What you will do -
Return each record shown below exactly, with none omitted.

(Dataset entries)
# # # #
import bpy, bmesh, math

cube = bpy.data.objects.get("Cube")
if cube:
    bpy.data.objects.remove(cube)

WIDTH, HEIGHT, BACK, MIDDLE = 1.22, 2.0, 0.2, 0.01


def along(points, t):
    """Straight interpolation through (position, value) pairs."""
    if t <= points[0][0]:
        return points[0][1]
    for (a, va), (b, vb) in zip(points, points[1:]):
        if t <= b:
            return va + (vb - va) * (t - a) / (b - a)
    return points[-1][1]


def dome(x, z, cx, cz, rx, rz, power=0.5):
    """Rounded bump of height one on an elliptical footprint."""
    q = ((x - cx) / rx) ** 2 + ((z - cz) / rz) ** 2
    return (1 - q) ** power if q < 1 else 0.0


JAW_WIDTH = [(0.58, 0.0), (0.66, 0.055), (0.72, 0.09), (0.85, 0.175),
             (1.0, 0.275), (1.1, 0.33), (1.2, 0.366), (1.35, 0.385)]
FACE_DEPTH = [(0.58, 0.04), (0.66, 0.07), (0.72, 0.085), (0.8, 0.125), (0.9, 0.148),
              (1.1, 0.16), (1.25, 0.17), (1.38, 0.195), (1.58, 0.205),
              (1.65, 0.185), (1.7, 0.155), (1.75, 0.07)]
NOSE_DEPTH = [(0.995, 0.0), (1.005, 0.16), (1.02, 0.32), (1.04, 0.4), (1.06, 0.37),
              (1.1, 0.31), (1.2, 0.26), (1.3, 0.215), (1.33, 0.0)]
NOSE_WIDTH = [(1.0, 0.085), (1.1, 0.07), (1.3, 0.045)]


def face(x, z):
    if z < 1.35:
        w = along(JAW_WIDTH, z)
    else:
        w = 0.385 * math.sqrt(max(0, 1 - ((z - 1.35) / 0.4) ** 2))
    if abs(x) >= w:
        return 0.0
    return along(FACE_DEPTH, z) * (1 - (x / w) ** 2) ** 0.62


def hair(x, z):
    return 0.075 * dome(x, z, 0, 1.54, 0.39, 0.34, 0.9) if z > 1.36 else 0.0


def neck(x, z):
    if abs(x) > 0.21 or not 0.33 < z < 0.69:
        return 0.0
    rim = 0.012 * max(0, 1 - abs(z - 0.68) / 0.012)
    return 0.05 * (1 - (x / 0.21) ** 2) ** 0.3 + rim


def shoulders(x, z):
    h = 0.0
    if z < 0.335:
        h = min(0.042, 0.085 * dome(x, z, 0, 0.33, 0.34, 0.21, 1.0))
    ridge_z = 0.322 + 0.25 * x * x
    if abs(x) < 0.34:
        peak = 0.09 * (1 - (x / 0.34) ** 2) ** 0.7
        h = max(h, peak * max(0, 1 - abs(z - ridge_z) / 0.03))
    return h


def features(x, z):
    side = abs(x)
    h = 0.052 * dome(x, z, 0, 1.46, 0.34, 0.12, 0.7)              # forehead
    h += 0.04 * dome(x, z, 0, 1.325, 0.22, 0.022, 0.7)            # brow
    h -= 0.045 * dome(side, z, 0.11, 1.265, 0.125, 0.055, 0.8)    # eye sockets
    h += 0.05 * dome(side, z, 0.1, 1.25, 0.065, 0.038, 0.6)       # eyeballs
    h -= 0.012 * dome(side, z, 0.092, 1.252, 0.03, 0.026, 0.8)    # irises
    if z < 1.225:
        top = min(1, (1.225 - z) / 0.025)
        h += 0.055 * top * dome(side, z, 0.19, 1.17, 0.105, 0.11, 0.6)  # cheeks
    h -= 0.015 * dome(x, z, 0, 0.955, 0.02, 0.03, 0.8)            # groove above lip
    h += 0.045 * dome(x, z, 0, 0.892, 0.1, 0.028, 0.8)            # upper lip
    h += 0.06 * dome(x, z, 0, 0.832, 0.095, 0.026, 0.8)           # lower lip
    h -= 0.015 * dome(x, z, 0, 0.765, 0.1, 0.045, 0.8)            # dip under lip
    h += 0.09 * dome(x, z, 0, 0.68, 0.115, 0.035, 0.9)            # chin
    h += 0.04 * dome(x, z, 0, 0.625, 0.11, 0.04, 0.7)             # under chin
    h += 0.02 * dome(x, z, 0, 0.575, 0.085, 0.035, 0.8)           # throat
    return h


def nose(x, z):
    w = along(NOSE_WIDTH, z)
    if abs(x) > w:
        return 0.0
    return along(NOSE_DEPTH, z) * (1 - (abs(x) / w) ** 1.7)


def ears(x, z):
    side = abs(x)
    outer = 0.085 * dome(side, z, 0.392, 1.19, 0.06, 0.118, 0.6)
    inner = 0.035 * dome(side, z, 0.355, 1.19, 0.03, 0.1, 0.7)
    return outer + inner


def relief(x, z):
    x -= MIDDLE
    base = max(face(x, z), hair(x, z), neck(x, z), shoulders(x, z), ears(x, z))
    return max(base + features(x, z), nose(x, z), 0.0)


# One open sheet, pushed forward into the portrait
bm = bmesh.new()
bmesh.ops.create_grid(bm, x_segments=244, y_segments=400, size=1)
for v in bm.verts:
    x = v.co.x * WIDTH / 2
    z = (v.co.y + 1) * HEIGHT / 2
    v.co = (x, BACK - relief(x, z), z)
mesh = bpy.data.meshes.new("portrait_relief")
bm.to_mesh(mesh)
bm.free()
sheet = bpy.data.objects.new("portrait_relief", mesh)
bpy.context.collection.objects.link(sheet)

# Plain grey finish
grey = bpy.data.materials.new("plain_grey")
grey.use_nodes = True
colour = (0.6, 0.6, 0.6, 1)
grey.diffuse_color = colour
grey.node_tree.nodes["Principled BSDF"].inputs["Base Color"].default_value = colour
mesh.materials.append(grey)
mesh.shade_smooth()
# # # #
Exercise output -
import bpy, bmesh, math

cube = bpy.data.objects.get("Cube")
if cube:
    bpy.data.objects.remove(cube)

WIDTH, HEIGHT, BACK, MIDDLE = 1.22, 2.0, 0.2, 0.01


def along(points, t):
    """Straight interpolation through (position, value) pairs."""
    if t <= points[0][0]:
        return points[0][1]
    for (a, va), (b, vb) in zip(points, points[1:]):
        if t <= b:
            return va + (vb - va) * (t - a) / (b - a)
    return points[-1][1]


def dome(x, z, cx, cz, rx, rz, power=0.5):
    """Rounded bump of height one on an elliptical footprint."""
    q = ((x - cx) / rx) ** 2 + ((z - cz) / rz) ** 2
    return (1 - q) ** power if q < 1 else 0.0


JAW_WIDTH = [(0.58, 0.0), (0.66, 0.055), (0.72, 0.09), (0.85, 0.175),
             (1.0, 0.275), (1.1, 0.33), (1.2, 0.366), (1.35, 0.385)]
FACE_DEPTH = [(0.58, 0.04), (0.66, 0.07), (0.72, 0.085), (0.8, 0.125), (0.9, 0.148),
              (1.1, 0.16), (1.25, 0.17), (1.38, 0.195), (1.58, 0.205),
              (1.65, 0.185), (1.7, 0.155), (1.75, 0.07)]
NOSE_DEPTH = [(0.995, 0.0), (1.005, 0.16), (1.02, 0.32), (1.04, 0.4), (1.06, 0.37),
              (1.1, 0.31), (1.2, 0.26), (1.3, 0.215), (1.33, 0.0)]
NOSE_WIDTH = [(1.0, 0.085), (1.1, 0.07), (1.3, 0.045)]


def face(x, z):
    if z < 1.35:
        w = along(JAW_WIDTH, z)
    else:
        w = 0.385 * math.sqrt(max(0, 1 - ((z - 1.35) / 0.4) ** 2))
    if abs(x) >= w:
        return 0.0
    return along(FACE_DEPTH, z) * (1 - (x / w) ** 2) ** 0.62


def hair(x, z):
    return 0.075 * dome(x, z, 0, 1.54, 0.39, 0.34, 0.9) if z > 1.36 else 0.0


def neck(x, z):
    if abs(x) > 0.21 or not 0.33 < z < 0.69:
        return 0.0
    rim = 0.012 * max(0, 1 - abs(z - 0.68) / 0.012)
    return 0.05 * (1 - (x / 0.21) ** 2) ** 0.3 + rim


def shoulders(x, z):
    h = 0.0
    if z < 0.335:
        h = min(0.042, 0.085 * dome(x, z, 0, 0.33, 0.34, 0.21, 1.0))
    ridge_z = 0.322 + 0.25 * x * x
    if abs(x) < 0.34:
        peak = 0.09 * (1 - (x / 0.34) ** 2) ** 0.7
        h = max(h, peak * max(0, 1 - abs(z - ridge_z) / 0.03))
    return h


def features(x, z):
    side = abs(x)
    h = 0.052 * dome(x, z, 0, 1.46, 0.34, 0.12, 0.7)              # forehead
    h += 0.04 * dome(x, z, 0, 1.325, 0.22, 0.022, 0.7)            # brow
    h -= 0.045 * dome(side, z, 0.11, 1.265, 0.125, 0.055, 0.8)    # eye sockets
    h += 0.05 * dome(side, z, 0.1, 1.25, 0.065, 0.038, 0.6)       # eyeballs
    h -= 0.012 * dome(side, z, 0.092, 1.252, 0.03, 0.026, 0.8)    # irises
    if z < 1.225:
        top = min(1, (1.225 - z) / 0.025)
        h += 0.055 * top * dome(side, z, 0.19, 1.17, 0.105, 0.11, 0.6)  # cheeks
    h -= 0.015 * dome(x, z, 0, 0.955, 0.02, 0.03, 0.8)            # groove above lip
    h += 0.045 * dome(x, z, 0, 0.892, 0.1, 0.028, 0.8)            # upper lip
    h += 0.06 * dome(x, z, 0, 0.832, 0.095, 0.026, 0.8)           # lower lip
    h -= 0.015 * dome(x, z, 0, 0.765, 0.1, 0.045, 0.8)            # dip under lip
    h += 0.09 * dome(x, z, 0, 0.68, 0.115, 0.035, 0.9)            # chin
    h += 0.04 * dome(x, z, 0, 0.625, 0.11, 0.04, 0.7)             # under chin
    h += 0.02 * dome(x, z, 0, 0.575, 0.085, 0.035, 0.8)           # throat
    return h


def nose(x, z):
    w = along(NOSE_WIDTH, z)
    if abs(x) > w:
        return 0.0
    return along(NOSE_DEPTH, z) * (1 - (abs(x) / w) ** 1.7)


def ears(x, z):
    side = abs(x)
    outer = 0.085 * dome(side, z, 0.392, 1.19, 0.06, 0.118, 0.6)
    inner = 0.035 * dome(side, z, 0.355, 1.19, 0.03, 0.1, 0.7)
    return outer + inner


def relief(x, z):
    x -= MIDDLE
    base = max(face(x, z), hair(x, z), neck(x, z), shoulders(x, z), ears(x, z))
    return max(base + features(x, z), nose(x, z), 0.0)


# One open sheet, pushed forward into the portrait
bm = bmesh.new()
bmesh.ops.create_grid(bm, x_segments=244, y_segments=400, size=1)
for v in bm.verts:
    x = v.co.x * WIDTH / 2
    z = (v.co.y + 1) * HEIGHT / 2
    v.co = (x, BACK - relief(x, z), z)
mesh = bpy.data.meshes.new("portrait_relief")
bm.to_mesh(mesh)
bm.free()
sheet = bpy.data.objects.new("portrait_relief", mesh)
bpy.context.collection.objects.link(sheet)

# Plain grey finish
grey = bpy.data.materials.new("plain_grey")
grey.use_nodes = True
colour = (0.6, 0.6, 0.6, 1)
grey.diffuse_color = colour
grey.node_tree.nodes["Principled BSDF"].inputs["Base Color"].default_value = colour
mesh.materials.append(grey)
mesh.shade_smooth()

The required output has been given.